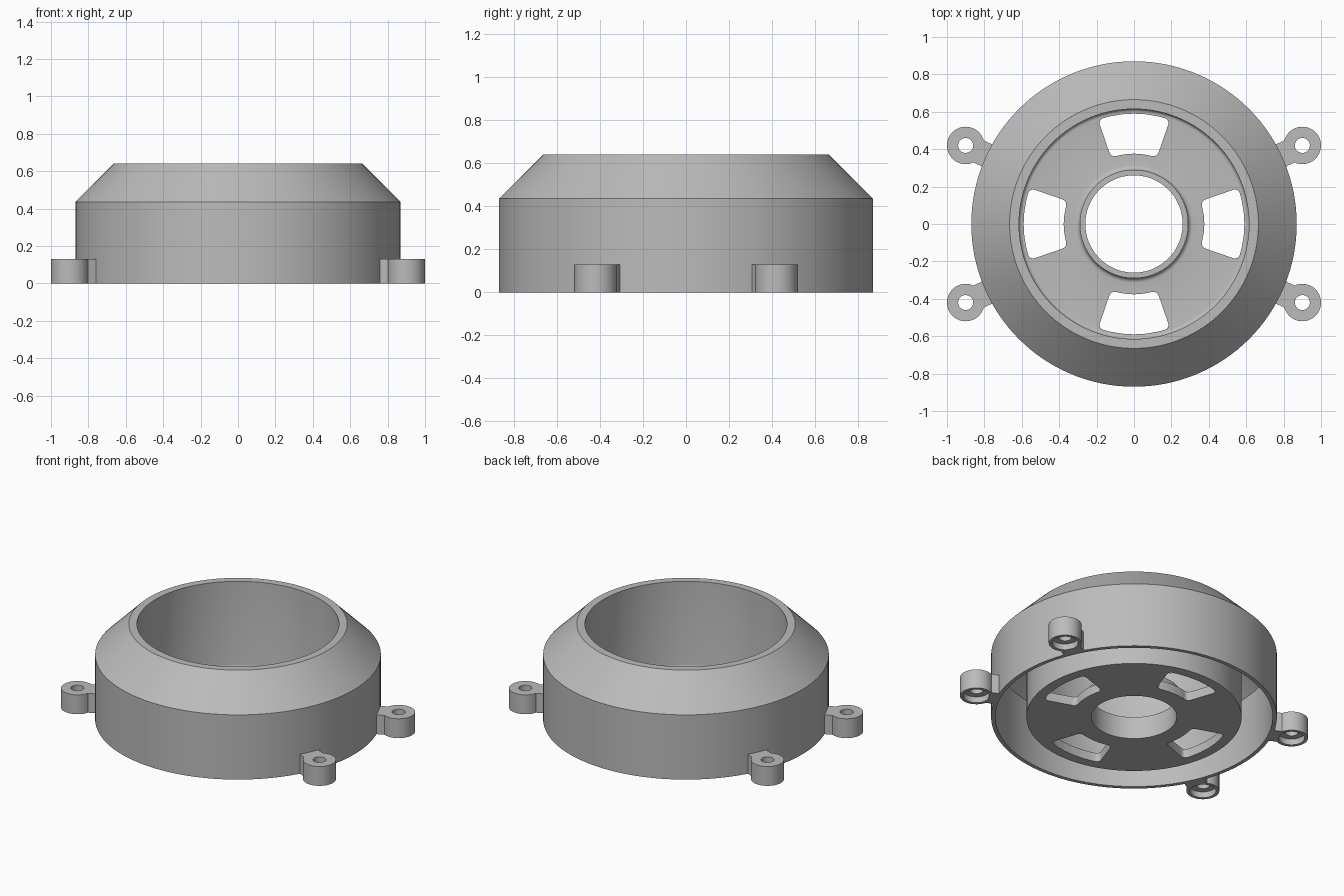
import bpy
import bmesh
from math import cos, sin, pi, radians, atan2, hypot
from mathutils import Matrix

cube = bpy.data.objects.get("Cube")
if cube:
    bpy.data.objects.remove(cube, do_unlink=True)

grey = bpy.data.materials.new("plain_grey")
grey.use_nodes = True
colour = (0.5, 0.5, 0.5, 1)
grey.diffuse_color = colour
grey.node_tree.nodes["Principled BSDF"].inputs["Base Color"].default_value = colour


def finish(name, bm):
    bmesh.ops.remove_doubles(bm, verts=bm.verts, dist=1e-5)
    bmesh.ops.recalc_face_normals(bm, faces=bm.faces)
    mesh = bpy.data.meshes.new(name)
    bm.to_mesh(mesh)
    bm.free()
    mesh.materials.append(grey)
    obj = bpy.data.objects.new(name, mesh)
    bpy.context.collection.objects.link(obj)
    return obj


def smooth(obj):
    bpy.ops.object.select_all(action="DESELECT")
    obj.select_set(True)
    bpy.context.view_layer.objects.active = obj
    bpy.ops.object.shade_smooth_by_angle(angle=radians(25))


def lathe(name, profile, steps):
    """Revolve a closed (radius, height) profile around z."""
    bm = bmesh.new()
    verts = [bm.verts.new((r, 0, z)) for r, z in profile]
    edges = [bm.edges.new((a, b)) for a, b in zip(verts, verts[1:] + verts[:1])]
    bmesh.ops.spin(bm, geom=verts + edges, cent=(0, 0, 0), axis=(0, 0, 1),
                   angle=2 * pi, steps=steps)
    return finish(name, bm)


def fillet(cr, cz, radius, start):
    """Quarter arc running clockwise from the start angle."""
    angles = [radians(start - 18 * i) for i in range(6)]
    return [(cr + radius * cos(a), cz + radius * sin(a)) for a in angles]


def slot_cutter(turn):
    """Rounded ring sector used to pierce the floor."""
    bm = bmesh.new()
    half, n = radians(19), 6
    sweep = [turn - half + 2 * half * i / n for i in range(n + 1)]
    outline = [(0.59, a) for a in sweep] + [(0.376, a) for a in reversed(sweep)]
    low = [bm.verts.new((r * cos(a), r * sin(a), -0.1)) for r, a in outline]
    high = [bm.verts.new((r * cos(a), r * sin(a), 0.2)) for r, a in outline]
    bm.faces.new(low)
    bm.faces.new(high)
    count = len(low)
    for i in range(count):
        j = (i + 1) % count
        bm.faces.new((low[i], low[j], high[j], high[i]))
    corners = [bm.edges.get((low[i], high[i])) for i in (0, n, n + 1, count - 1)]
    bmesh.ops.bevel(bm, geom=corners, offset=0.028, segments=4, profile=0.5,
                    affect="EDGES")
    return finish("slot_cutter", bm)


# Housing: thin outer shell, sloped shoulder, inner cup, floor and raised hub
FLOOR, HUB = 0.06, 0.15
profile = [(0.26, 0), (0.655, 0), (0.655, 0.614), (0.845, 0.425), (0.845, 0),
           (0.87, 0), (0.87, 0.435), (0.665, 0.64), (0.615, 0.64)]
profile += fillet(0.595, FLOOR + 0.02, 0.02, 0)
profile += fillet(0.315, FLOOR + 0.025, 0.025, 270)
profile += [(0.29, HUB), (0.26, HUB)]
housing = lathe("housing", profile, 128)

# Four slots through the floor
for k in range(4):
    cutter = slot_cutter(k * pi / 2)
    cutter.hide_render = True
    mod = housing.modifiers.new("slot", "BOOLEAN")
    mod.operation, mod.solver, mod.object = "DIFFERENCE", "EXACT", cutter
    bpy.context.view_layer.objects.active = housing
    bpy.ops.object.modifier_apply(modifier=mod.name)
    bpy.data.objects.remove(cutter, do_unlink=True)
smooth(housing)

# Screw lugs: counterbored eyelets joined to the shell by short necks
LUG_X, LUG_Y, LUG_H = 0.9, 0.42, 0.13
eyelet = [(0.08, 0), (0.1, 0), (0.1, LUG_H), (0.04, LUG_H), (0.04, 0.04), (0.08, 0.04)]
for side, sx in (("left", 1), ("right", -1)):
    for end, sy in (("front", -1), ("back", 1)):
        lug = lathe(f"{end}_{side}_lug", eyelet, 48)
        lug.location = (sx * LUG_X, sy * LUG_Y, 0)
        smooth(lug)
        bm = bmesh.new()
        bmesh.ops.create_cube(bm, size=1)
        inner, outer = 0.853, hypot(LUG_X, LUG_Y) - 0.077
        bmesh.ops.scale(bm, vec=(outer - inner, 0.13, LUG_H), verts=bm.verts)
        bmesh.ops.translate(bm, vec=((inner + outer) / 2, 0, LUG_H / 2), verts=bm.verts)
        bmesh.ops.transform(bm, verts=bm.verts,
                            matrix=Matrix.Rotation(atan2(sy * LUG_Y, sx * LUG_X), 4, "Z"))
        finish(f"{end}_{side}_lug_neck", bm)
--
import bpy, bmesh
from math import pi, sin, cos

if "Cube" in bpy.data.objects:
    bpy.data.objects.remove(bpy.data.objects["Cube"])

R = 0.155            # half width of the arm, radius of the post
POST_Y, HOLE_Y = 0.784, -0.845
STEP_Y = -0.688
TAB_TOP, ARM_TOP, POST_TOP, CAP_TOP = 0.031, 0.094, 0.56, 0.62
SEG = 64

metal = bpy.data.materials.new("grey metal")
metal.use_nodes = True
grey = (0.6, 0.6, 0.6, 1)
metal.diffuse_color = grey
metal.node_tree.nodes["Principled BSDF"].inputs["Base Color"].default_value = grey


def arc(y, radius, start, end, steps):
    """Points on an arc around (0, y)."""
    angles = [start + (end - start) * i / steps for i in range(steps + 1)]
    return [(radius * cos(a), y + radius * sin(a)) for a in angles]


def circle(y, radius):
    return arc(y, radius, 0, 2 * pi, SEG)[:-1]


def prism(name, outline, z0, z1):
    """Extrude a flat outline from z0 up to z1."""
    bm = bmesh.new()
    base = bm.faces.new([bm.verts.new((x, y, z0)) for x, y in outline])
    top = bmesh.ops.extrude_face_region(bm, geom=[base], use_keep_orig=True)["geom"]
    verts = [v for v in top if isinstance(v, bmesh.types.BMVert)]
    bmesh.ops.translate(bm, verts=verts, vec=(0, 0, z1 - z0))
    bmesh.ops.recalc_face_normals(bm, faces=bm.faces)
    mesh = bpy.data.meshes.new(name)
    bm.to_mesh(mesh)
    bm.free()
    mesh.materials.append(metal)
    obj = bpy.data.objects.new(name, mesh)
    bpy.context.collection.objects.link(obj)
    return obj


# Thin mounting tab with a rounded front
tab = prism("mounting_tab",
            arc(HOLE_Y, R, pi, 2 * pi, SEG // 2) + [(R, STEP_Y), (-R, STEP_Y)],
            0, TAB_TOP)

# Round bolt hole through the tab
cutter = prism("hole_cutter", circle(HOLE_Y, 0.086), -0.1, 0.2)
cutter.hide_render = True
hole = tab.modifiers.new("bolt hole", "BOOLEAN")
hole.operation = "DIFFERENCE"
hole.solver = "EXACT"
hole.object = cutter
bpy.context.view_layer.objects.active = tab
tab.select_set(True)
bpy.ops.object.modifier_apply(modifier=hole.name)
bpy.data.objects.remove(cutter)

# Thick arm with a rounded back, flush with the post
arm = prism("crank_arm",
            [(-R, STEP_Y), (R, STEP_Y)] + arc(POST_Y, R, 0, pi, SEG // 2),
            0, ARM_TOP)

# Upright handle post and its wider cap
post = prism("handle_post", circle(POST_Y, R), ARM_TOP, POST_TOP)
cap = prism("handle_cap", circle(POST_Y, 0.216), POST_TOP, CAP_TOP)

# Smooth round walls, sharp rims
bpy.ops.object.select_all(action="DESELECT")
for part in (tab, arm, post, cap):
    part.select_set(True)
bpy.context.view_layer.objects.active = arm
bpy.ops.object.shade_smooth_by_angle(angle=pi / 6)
--
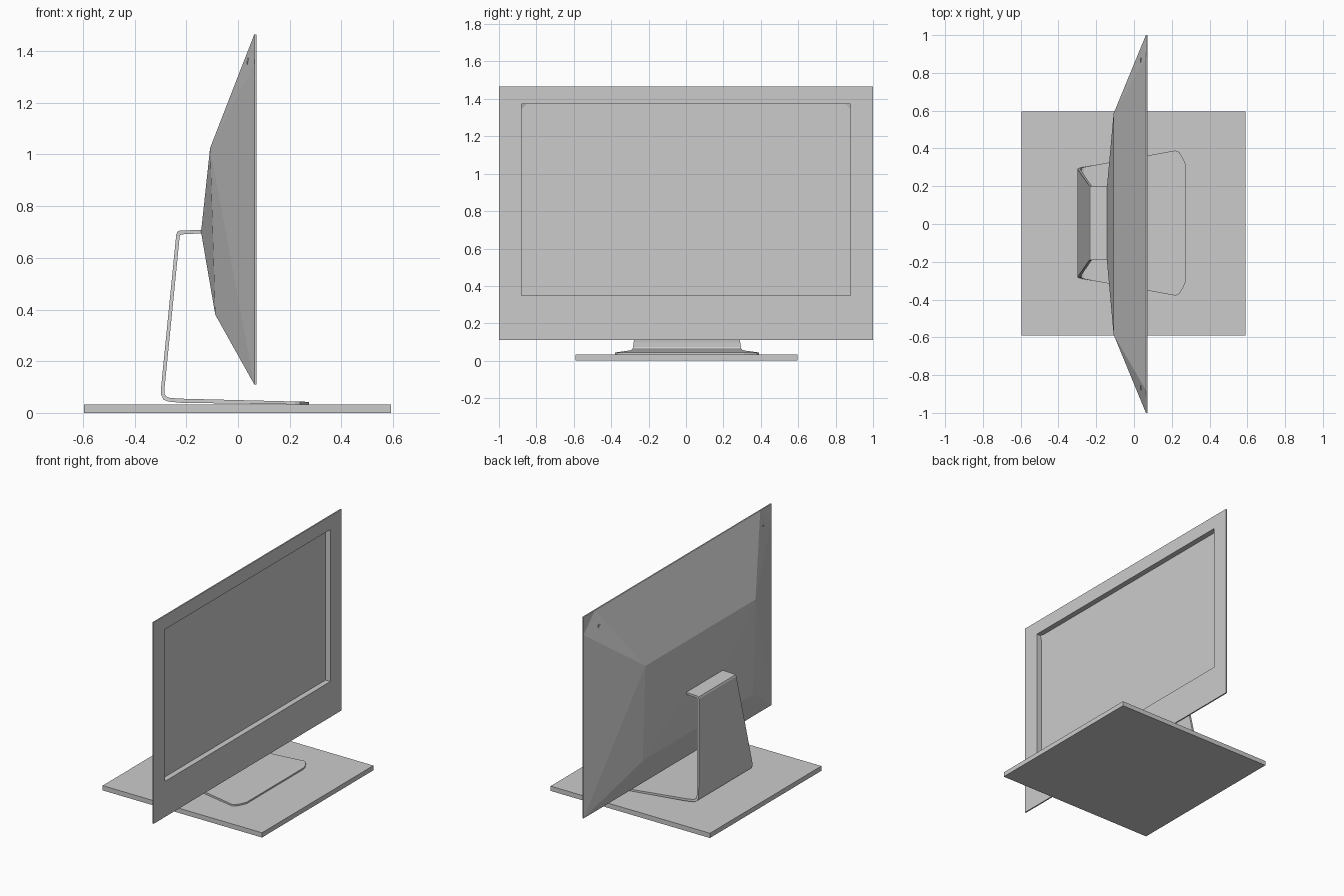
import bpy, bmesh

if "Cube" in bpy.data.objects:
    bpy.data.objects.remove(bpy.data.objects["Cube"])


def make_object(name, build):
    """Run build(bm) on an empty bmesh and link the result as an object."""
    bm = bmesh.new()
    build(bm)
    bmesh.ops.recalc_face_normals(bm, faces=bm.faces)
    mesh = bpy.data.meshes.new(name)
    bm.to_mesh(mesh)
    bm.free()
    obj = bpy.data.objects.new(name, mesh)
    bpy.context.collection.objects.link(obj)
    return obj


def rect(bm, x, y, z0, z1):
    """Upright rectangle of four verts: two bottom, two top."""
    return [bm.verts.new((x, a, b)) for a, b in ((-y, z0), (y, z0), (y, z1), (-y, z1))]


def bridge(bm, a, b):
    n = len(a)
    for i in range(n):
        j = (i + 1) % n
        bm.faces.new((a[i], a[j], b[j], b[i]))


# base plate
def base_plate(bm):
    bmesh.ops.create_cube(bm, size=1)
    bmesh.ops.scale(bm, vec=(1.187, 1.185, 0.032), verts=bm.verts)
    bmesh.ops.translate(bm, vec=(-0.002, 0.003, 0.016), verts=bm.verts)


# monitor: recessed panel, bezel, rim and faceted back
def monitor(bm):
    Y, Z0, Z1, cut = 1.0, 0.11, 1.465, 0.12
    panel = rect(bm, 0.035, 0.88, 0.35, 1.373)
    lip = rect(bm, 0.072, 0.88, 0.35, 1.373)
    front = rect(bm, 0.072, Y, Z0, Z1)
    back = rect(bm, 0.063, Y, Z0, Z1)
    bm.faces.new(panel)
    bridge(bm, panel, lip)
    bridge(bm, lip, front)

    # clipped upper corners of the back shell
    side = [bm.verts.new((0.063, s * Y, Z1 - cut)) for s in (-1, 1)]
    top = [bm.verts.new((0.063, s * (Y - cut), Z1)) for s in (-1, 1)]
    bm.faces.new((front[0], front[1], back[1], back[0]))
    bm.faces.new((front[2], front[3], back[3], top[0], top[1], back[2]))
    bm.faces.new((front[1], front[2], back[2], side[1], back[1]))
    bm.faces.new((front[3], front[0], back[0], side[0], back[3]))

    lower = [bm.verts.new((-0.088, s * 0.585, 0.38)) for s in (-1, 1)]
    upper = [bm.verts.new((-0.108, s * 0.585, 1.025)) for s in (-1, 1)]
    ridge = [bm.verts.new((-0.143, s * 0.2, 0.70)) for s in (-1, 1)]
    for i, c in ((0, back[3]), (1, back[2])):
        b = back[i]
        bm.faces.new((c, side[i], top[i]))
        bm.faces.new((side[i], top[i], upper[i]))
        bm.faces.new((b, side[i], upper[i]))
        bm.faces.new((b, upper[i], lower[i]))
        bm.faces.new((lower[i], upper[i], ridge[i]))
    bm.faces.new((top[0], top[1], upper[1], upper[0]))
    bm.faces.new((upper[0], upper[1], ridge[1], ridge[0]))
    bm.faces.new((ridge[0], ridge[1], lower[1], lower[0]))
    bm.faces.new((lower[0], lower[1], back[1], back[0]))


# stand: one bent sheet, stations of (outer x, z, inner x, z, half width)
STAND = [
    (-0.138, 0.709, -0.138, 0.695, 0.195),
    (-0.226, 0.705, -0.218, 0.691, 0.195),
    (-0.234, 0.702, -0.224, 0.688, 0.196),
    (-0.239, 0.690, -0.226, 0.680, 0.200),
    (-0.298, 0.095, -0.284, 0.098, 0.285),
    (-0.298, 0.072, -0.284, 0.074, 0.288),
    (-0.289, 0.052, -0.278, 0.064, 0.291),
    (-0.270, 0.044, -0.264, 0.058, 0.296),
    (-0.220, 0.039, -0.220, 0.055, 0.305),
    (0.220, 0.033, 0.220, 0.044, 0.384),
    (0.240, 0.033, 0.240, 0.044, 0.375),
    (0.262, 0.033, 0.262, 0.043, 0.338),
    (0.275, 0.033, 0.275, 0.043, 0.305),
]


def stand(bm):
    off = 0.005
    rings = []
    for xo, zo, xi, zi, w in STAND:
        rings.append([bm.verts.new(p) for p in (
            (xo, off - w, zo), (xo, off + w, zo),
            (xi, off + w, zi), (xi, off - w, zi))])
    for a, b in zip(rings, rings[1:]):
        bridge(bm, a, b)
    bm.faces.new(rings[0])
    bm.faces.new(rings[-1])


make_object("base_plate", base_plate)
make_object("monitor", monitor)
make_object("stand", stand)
--
* **What the task asks**: Each line of the entries holding the string "import" should be found and copied.

* **Response to this task**:
import bpy
import bmesh
from math import cos, sin, pi, radians, atan2, hypot
from mathutils import Matrix
import bpy, bmesh
from math import pi, sin, cos
import bpy, bmesh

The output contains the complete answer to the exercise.